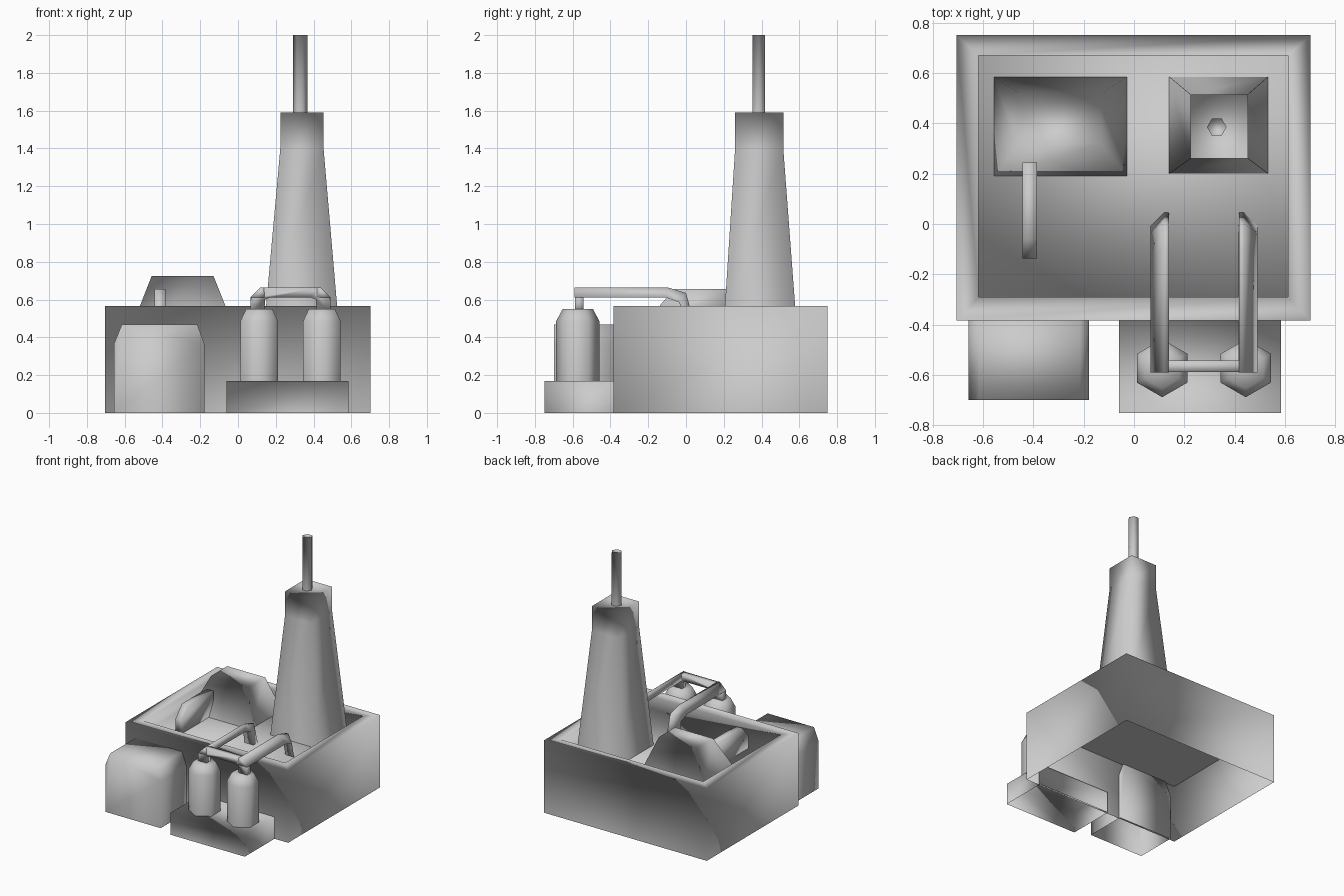
import bpy, bmesh, math

if "Cube" in bpy.data.objects:
    bpy.data.objects.remove(bpy.data.objects["Cube"], do_unlink=True)

GREY = (0.6, 0.6, 0.6, 1)
grey = bpy.data.materials.new("plain_grey")
grey.use_nodes = True
grey.diffuse_color = GREY
next(n for n in grey.node_tree.nodes if n.type == "BSDF_PRINCIPLED").inputs["Base Color"].default_value = GREY


def rect(x0, x1, y0, y1, z):
    return [(x0, y0, z), (x1, y0, z), (x1, y1, z), (x0, y1, z)]


def hexagon(x, y, r, z, turn=0.0):
    return [(x + r * math.cos(turn + i * math.pi / 3), y + r * math.sin(turn + i * math.pi / 3), z)
            for i in range(6)]


def loft(name, rings, cap_start=False, cap_end=True, closed=True, turned=None):
    """Skin a stack of matching rings into one smooth mesh; faces along the turned axis wind inward."""
    bm = bmesh.new()
    loops = [[bm.verts.new(p) for p in ring] for ring in rings]
    n = len(loops[0])
    for a, b in zip(loops, loops[1:]):
        for i in range(n if closed else n - 1):
            j = (i + 1) % n
            bm.faces.new((a[i], a[j], b[j], b[i]))
    if cap_start:
        bm.faces.new(loops[0][::-1])
    if cap_end:
        bm.faces.new(loops[-1])
    bm.normal_update()
    for f in list(bm.faces):
        f.smooth = True
        if turned is not None and abs(f.normal[turned]) > 0.8:
            f.normal_flip()
    me = bpy.data.meshes.new(name)
    bm.to_mesh(me)
    bm.free()
    me.materials.append(grey)
    bpy.context.scene.collection.objects.link(bpy.data.objects.new(name, me))


Y_AXIS, Z_AXIS = 1, 2

# Main hall: hollow below, parapet round a sunken roof
FLOOR, TOP = 0.47, 0.565
outer = (-0.705, 0.702, -0.383, 0.75)
inner = (-0.617, 0.612, -0.29, 0.67)
loft("hall_shell", [rect(*outer, 0), rect(*outer, TOP), rect(*inner, TOP), rect(*inner, FLOOR)],
     turned=Y_AXIS)
loft("roof_underside", [rect(*outer, FLOOR - 0.005)], True, False)

# Tapered tower with mast
shaft = (0.224, 0.453, 0.26, 0.515)
loft("tower", [rect(0.14, 0.533, 0.2, 0.585, FLOOR), rect(*shaft, 1.4), rect(*shaft, 1.59)],
     turned=Z_AXIS)
loft("mast", [hexagon(0.329, 0.385, 0.039, z) for z in (1.58, 2.0)], turned=Z_AXIS)

# Roof vent and its solid duct
loft("roof_vent", [rect(-0.557, -0.028, 0.19, 0.585, FLOOR), rect(-0.457, -0.13, 0.32, 0.52, 0.725)],
     turned=Y_AXIS)
duct = [(-0.138, FLOOR), (-0.138, 0.57), (-0.06, 0.657), (0.245, 0.657), (0.245, FLOOR)]
loft("vent_duct", [[(x, y, z) for y, z in duct] for x in (-0.385, -0.443)], True)

# Front store with bevelled top, hollow below
arch = [(-0.657, 0), (-0.657, 0.365), (-0.615, 0.467), (-0.215, 0.467), (-0.178, 0.365), (-0.178, 0)]
loft("front_store", [[(x, y, z) for x, z in arch] for y in (-0.70, -0.37)], True, True, closed=False)

# Tank plinth, hollow below
plinth = (-0.06, 0.584, -0.75, -0.37)
loft("tank_plinth", [rect(*plinth, 0), rect(*plinth, 0.17)], turned=Y_AXIS)

# Tanks, with slope-sided return pipes running back and down onto the roof
MID = 0.278
low = [(-0.59, 0.612), (-0.11, 0.612), (-0.035, 0.585), (-0.01, FLOOR)]
high = [(-0.59, 0.665), (-0.1, 0.665), (0.0, 0.635), (0.045, FLOOR)]
for side, label in ((-1, "right"), (1, "left")):
    loft(label + "_tank", [hexagon(MID + side * 0.166, -0.573, r, z, math.pi / 2)
                           for r, z in ((0.115, 0.17), (0.115, 0.485), (0.08, 0.55))])
    rings = [[(MID + side * d, *p) for d, p in ((0.213, a), (0.158, b), (0.14, b), (0.138, a))]
             for a, b in zip(low, high)]
    loft(label + "_return_pipe", [r[::-side] for r in rings], True)

# Bevelled pipe joining both tank tops
half = [(0.213, 0.53), (0.21, 0.612), (0.148, 0.665)]
under = [(0.105, 0.612), (0.135, 0.6), (0.138, 0.53)]
link = ([(MID - d, z) for d, z in half] + [(MID + d, z) for d, z in half[::-1]]
        + [(MID + d, z) for d, z in under[::-1]] + [(MID - d, z) for d, z in under])
loft("tank_link_pipe", [[(x, y, z) for x, z in link] for y in (-0.588, -0.543)], True)
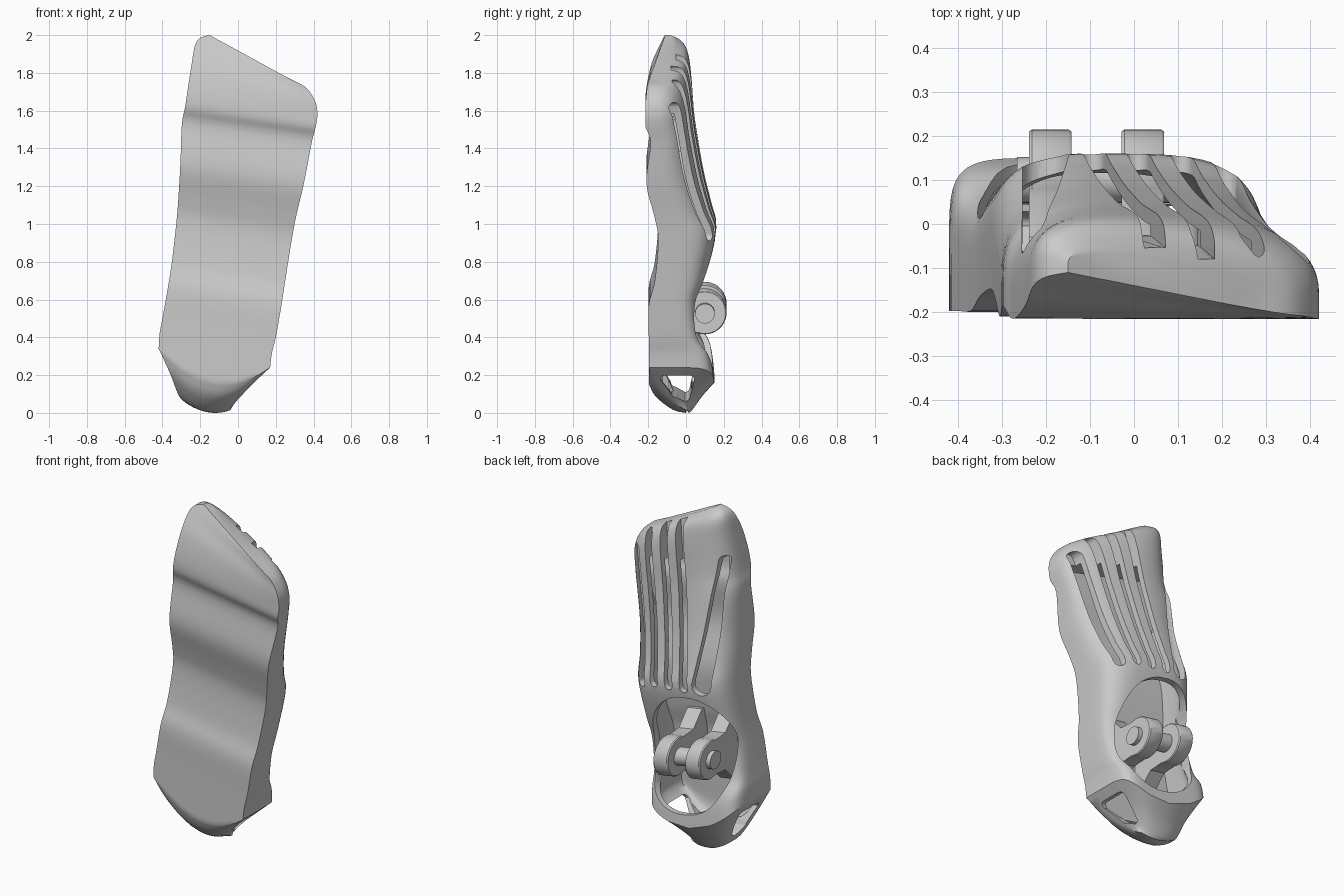
import bpy, bmesh, math
from mathutils import Vector

if "Cube" in bpy.data.objects:
    bpy.data.objects.remove(bpy.data.objects["Cube"])

TILT = -0.165  # foot is yawed: z drops toward +x


def loft(name, rings):
    """Closed skin through equal-length rings of points."""
    bm = bmesh.new()
    vs = [[bm.verts.new(p) for p in r] for r in rings]
    n = len(vs[0])
    for a, b in zip(vs, vs[1:]):
        for i in range(n):
            bm.faces.new((a[i], a[(i + 1) % n], b[(i + 1) % n], b[i]))
    bm.faces.new(vs[0])
    bm.faces.new(vs[-1])
    bmesh.ops.recalc_face_normals(bm, faces=bm.faces)
    me = bpy.data.meshes.new(name)
    bm.to_mesh(me)
    bm.free()
    ob = bpy.data.objects.new(name, me)
    bpy.context.collection.objects.link(ob)
    return ob


def smooth(ob, angle=35):
    bpy.ops.object.select_all(action='DESELECT')
    ob.select_set(True)
    bpy.context.view_layer.objects.active = ob
    bpy.ops.object.shade_smooth_by_angle(angle=math.radians(angle))


def cut(ob, cutter):
    bpy.context.view_layer.objects.active = ob
    m = ob.modifiers.new("cut", 'BOOLEAN')
    m.operation, m.solver, m.object = 'DIFFERENCE', 'EXACT', cutter
    bpy.ops.object.modifier_apply(modifier=m.name)
    bpy.data.objects.remove(cutter)


# Stations heel to toe: left (x, z), right (x, z),
# front y, (right front y offset), back y, (right back y offset), roundness, bow
L = [(-.26, .045), (-.31, .085), (-.36, .21), (-.42, .34), (-.415, .42), (-.40, .50),
     (-.37, .67), (-.35, .80), (-.325, 1.02), (-.315, 1.15), (-.305, 1.32),
     (-.297, 1.53), (-.28, 1.62), (-.265, 1.72), (-.245, 1.85), (-.228, 1.945),
     (-.20, 1.985), (-.15, 2.0)]
R = [(-.04, .015), (-.01, .06), (.08, .155), (.17, .24), (.18, .32), (.20, .40),
     (.23, .57), (.25, .70), (.285, .92), (.31, 1.05), (.35, 1.22),
     (.39, 1.43), (.41, 1.51), (.42, 1.57), (.415, 1.63), (.39, 1.685),
     (.35, 1.73), (.28, 1.765)]
FRONT = [0, -.07, -.16, -.197, -.197, -.197, -.197, -.165, -.147, -.17, -.21,
         -.187, -.213, -.21, -.182, -.14, -.12, -.11]
FRONT_R = [0] * 13 + [-.005, -.033, -.07, -.085, -.085]
BACK = [.015, .035, .085, .15, .13, .075, .065, .11, .165, .15, .115,
        .08, .068, .062, .056, .045, .02, -.04]
BACK_R = [0] * 8 + [-.01, -.04, -.055, -.06, -.06, -.065, -.075, -.085, -.09, -.09]
ROUND = [2.5, 3, 4, 6, 6, 6, 5, 4, 3.4, 3, 2.8] + [2.7] * 7
BOW = [.028, .055, .095, .13, .06] + [0] * 13
STATIONS = [(*a, *b, *r) for a, b, *r in zip(L, R, FRONT, FRONT_R, BACK, BACK_R, ROUND, BOW)]


def spline(rows, steps):
    """Catmull-Rom interpolation of stations."""
    out = []
    for i in range(len(rows) - 1):
        p0, p1 = rows[max(i - 1, 0)], rows[i]
        p2, p3 = rows[i + 1], rows[min(i + 2, len(rows) - 1)]
        for k in range(steps):
            t = k / steps
            out.append([.5 * (2 * b + (c - a) * t + (2 * a - 5 * b + 4 * c - d) * t * t
                              + (3 * b - a - 3 * c + d) * t ** 3)
                        for a, b, c, d in zip(p0, p1, p2, p3)])
    return out + [list(rows[-1])]


def section(s, d=0.0):
    """Flat sole edge plus a superellipse back, inset by d."""
    xl, zl, xr, zr, yf, yfr, yb, ybr, n, bow = s
    uv = [(i / 10, 0.0) for i in range(11)]
    base = .22
    for i in range(33):
        a = math.pi * i / 32
        c, q = math.cos(a), abs(math.sin(a))
        u = .5 + .5 * math.copysign(abs(c) ** (2 / n), c)
        uv.append((u, base + (1 - base) * q ** (2 / n)))
    pts = []
    for u, v in uv:
        x = (xl + d) + (xr - xl - 2 * d) * u
        z = zl + (zr - zl) * u - bow * (1 - (2 * u - 1) ** 2)
        f, b = yf + yfr * u + d, yb + ybr * u - d
        pts.append((x, f + (b - f) * v, z))
    return pts


# Foot shell with a crease at the heel edge and a hollow inside
rows = spline(STATIONS[:4], 4)[:-1] + spline(STATIONS[3:], 4)
foot = loft("foot_shell", [section(s) for s in rows])
cut(foot, loft("cavity", [section(s, .036) for s in spline(STATIONS[2:14], 3)]))


# Oval ankle opening in the back
def oval(y):
    pts = []
    for i in range(64):
        c, s = math.cos(math.tau * i / 64), math.sin(math.tau * i / 64)
        x = .265 * math.copysign(abs(c) ** .88, c)
        pts.append((x - .09, y, .578 + .35 * math.copysign(abs(s) ** .88, s) + TILT * x))
    return pts

cut(foot, loft("ankle_cutter", [oval(-.02), oval(.4)]))


def slot(start, end, r0, r1):
    """Capsule cutter pushed out of the back of the foot."""
    a, b = Vector(start), Vector(end)
    ang = math.atan2(b.z - a.z, b.x - a.x)
    low = []
    for p, r, first in ((a, r0, ang + math.pi / 2), (b, r1, ang - math.pi / 2)):
        for i in range(9):
            t = first + math.pi * i / 8
            low.append((p.x + r * math.cos(t), p.y, p.z + r * math.sin(t)))
    return loft("slot_cutter", [low, [(x, .5, z) for x, y, z in low]])


# Slots between the toes, the outer side slot and the wide inner side slot
for args in (((-.095, .06, .99), (.045, -.055, 1.88), .026, .028),
             ((.005, .06, .98), (.155, -.08, 1.81), .026, .028),
             ((.105, .05, .97), (.268, -.10, 1.735), .026, .028),
             ((.205, .02, .94), (.365, -.11, 1.61), .03, .034),
             ((-.20, .03, 1.02), (-.232, -.09, 1.72), .053, .022)):
    cut(foot, slot(*args))


# Rounded triangular windows through both sides of the heel
def window(x):
    corners = [(-.11, .18), (.02, .18), (-.005, .07), (-.055, .095)]
    pts = []
    for k, (y, z) in enumerate(corners):
        for i in range(5):
            t = math.radians(180 - 90 * k - 90 * i / 4)
            pts.append((x, y + .025 * math.cos(t), z + .025 * math.sin(t) + TILT * (x - .08)))
    return pts

cut(foot, loft("window_cutter", [window(-.6), window(.4)]))
smooth(foot)


# Ankle lugs: round eye on a leg that spreads into the sole
def lug_ring(x, r=.115):
    zc = .555 + TILT * (x + .085)
    pts = [(x, .1 + r * math.sin(math.radians(t)), zc + r * math.cos(math.radians(t)))
           for t in range(-20, 201, 10)]
    pts += [(x, -.03, zc - .11), (x, -.12, zc - .2), (x, -.175, zc - .2),
            (x, -.155, zc + .2), (x, -.11, zc + .2), (x, -.03, zc + .11)]
    return pts

for side, x in (("left", -.19), ("right", .02)):
    smooth(loft("ankle_lug_" + side, [lug_ring(x - .048, .11), lug_ring(x - .041),
                                      lug_ring(x + .041), lug_ring(x + .048, .11)]))


# Hinge pin through both lugs
def pin_ring(x, r=.052):
    return [(x, .1 + r * math.cos(math.tau * i / 32),
             .555 + TILT * (x + .085) + r * math.sin(math.tau * i / 32)) for i in range(32)]

smooth(loft("ankle_pin", [pin_ring(-.265), pin_ring(.095)]))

* * * * *

**Your instructions**
Quote, exactly and only, the lines from the first line of the data above through the line containing "grey.diffuse_color = GREY". The pictures do not belong in it.

**Response**
import bpy, bmesh, math

if "Cube" in bpy.data.objects:
    bpy.data.objects.remove(bpy.data.objects["Cube"], do_unlink=True)

GREY = (0.6, 0.6, 0.6, 1)
grey = bpy.data.materials.new("plain_grey")
grey.use_nodes = True
grey.diffuse_color = GREY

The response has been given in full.